MATERIAL FOR THIS EXERCISE section start

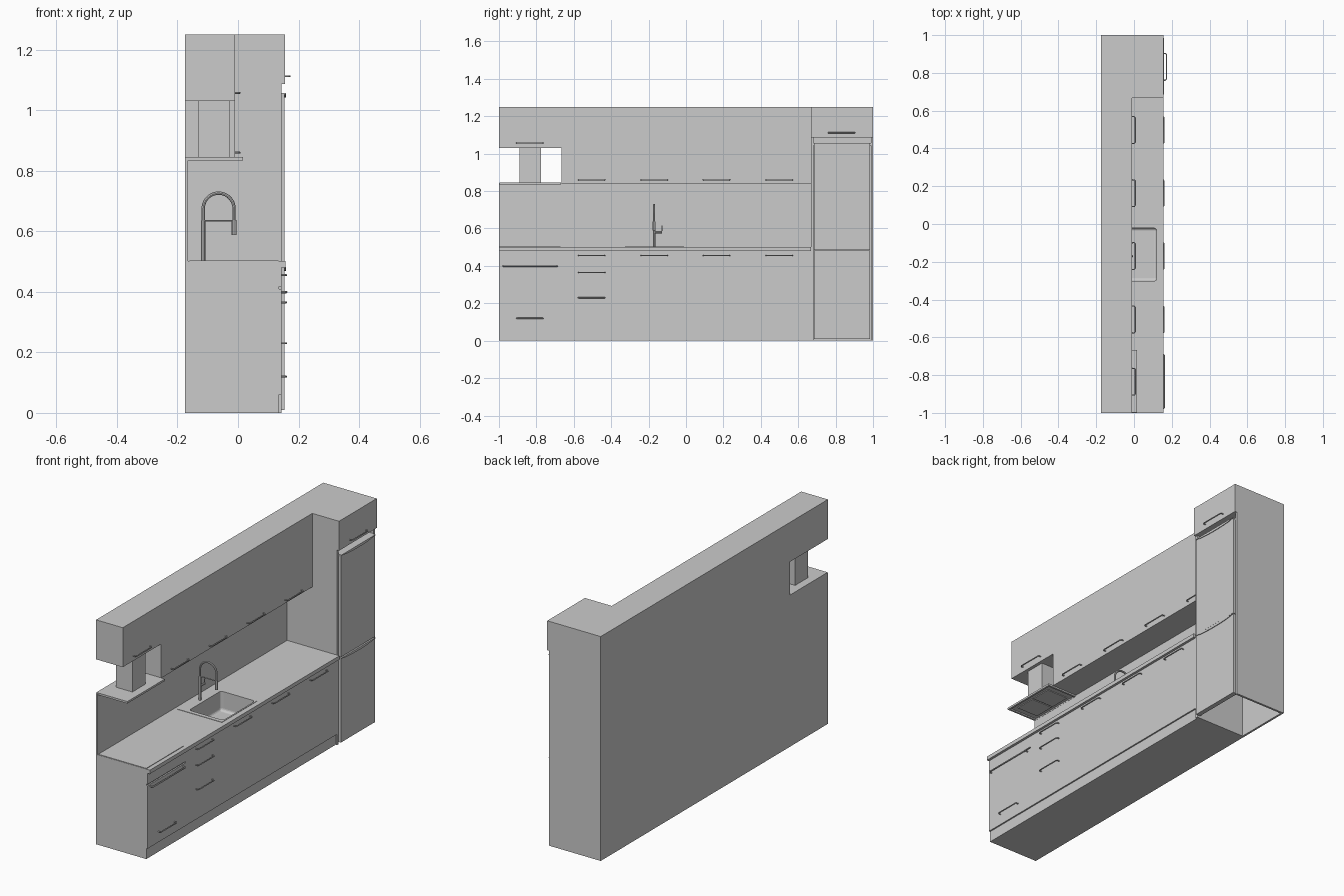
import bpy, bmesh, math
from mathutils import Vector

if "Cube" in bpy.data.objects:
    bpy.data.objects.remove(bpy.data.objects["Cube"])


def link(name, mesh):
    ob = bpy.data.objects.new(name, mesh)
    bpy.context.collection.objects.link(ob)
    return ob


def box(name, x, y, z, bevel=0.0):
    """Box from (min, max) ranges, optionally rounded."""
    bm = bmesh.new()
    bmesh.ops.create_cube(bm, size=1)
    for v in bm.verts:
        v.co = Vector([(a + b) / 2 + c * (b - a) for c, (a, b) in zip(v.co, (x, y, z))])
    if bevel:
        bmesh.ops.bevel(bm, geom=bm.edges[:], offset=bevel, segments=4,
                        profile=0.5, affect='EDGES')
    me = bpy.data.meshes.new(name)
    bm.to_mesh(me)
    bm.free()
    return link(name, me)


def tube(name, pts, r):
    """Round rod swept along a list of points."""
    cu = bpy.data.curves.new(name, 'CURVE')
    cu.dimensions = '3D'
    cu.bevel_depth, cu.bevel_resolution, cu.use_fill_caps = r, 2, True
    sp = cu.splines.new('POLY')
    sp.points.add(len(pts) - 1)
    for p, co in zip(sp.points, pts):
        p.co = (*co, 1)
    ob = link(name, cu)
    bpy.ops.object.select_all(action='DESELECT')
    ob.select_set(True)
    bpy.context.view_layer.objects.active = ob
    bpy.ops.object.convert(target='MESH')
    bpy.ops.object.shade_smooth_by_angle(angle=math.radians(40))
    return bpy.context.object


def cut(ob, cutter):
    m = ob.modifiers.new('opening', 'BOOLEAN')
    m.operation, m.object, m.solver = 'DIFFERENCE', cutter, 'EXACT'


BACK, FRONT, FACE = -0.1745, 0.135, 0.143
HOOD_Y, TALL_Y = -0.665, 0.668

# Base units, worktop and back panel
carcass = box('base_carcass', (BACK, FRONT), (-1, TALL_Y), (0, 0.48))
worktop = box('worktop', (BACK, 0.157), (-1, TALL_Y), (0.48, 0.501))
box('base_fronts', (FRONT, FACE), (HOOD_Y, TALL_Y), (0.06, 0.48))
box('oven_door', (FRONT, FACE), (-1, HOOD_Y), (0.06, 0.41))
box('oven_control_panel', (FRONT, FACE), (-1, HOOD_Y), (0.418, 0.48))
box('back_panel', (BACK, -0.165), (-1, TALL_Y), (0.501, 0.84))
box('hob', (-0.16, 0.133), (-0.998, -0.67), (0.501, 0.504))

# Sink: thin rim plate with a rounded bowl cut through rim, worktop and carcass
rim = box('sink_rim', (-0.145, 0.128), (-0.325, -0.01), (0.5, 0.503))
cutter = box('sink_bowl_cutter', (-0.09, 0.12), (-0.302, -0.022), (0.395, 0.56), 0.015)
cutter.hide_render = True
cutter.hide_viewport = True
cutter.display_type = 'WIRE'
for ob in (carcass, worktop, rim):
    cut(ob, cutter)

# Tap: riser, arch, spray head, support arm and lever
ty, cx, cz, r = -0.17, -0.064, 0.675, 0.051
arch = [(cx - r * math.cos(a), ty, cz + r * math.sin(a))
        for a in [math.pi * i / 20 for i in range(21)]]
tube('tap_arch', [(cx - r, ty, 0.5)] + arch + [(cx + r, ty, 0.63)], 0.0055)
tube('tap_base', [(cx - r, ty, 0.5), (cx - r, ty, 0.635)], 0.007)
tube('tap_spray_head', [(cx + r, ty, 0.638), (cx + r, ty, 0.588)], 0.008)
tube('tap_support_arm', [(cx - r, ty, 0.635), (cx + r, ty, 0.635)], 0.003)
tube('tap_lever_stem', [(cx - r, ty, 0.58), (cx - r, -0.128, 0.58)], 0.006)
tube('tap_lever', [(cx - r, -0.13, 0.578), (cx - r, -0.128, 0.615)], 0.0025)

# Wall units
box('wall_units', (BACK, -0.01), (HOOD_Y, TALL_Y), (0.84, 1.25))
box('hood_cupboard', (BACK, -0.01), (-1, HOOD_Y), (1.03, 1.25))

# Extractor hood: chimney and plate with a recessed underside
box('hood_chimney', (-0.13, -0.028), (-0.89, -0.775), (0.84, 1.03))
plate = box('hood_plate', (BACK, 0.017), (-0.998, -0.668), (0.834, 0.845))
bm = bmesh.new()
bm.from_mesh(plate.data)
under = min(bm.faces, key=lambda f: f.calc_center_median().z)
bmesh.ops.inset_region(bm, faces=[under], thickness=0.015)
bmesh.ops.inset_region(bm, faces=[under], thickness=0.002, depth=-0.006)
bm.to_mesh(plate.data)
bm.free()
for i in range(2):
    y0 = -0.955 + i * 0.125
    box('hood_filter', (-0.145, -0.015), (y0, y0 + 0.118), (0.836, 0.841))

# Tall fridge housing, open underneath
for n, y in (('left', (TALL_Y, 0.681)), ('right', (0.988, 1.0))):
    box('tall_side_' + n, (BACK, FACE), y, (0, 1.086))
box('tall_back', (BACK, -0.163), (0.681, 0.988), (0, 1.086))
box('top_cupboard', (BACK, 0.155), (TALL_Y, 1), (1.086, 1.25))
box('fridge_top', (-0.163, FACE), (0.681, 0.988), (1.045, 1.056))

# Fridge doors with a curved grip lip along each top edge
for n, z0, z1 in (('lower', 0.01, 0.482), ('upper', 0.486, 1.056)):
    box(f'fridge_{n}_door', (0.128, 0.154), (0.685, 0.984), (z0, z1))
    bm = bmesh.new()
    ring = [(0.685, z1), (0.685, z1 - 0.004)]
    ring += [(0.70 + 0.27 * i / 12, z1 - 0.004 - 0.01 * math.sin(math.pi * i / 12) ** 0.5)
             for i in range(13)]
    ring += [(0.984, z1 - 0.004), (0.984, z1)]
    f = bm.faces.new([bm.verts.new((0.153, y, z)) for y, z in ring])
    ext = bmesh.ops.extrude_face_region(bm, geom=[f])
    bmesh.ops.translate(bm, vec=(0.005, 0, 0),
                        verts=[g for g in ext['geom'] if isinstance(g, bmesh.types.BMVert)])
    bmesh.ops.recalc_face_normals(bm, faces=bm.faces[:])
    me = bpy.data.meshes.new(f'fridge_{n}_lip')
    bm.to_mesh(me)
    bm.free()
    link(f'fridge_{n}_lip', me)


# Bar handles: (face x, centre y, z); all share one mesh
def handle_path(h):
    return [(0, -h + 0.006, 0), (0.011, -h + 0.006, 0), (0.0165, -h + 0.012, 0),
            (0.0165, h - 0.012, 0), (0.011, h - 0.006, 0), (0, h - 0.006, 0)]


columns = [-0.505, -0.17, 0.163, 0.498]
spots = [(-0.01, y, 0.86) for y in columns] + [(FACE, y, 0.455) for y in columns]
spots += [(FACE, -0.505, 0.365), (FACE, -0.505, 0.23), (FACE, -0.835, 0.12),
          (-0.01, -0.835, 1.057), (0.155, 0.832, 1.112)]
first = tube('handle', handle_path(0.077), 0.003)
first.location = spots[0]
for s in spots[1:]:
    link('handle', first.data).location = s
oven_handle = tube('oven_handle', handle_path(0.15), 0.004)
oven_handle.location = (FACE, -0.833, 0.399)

MATERIAL FOR THIS EXERCISE section end

## PROBLEM DESCRIPTION
Would you show each line of the listing above that has the string "name"?

## ANSWER TO THIS PROBLEM
def link(name, mesh):
    ob = bpy.data.objects.new(name, mesh)
def box(name, x, y, z, bevel=0.0):
    me = bpy.data.meshes.new(name)
    return link(name, me)
def tube(name, pts, r):
    cu = bpy.data.curves.new(name, 'CURVE')
    ob = link(name, cu)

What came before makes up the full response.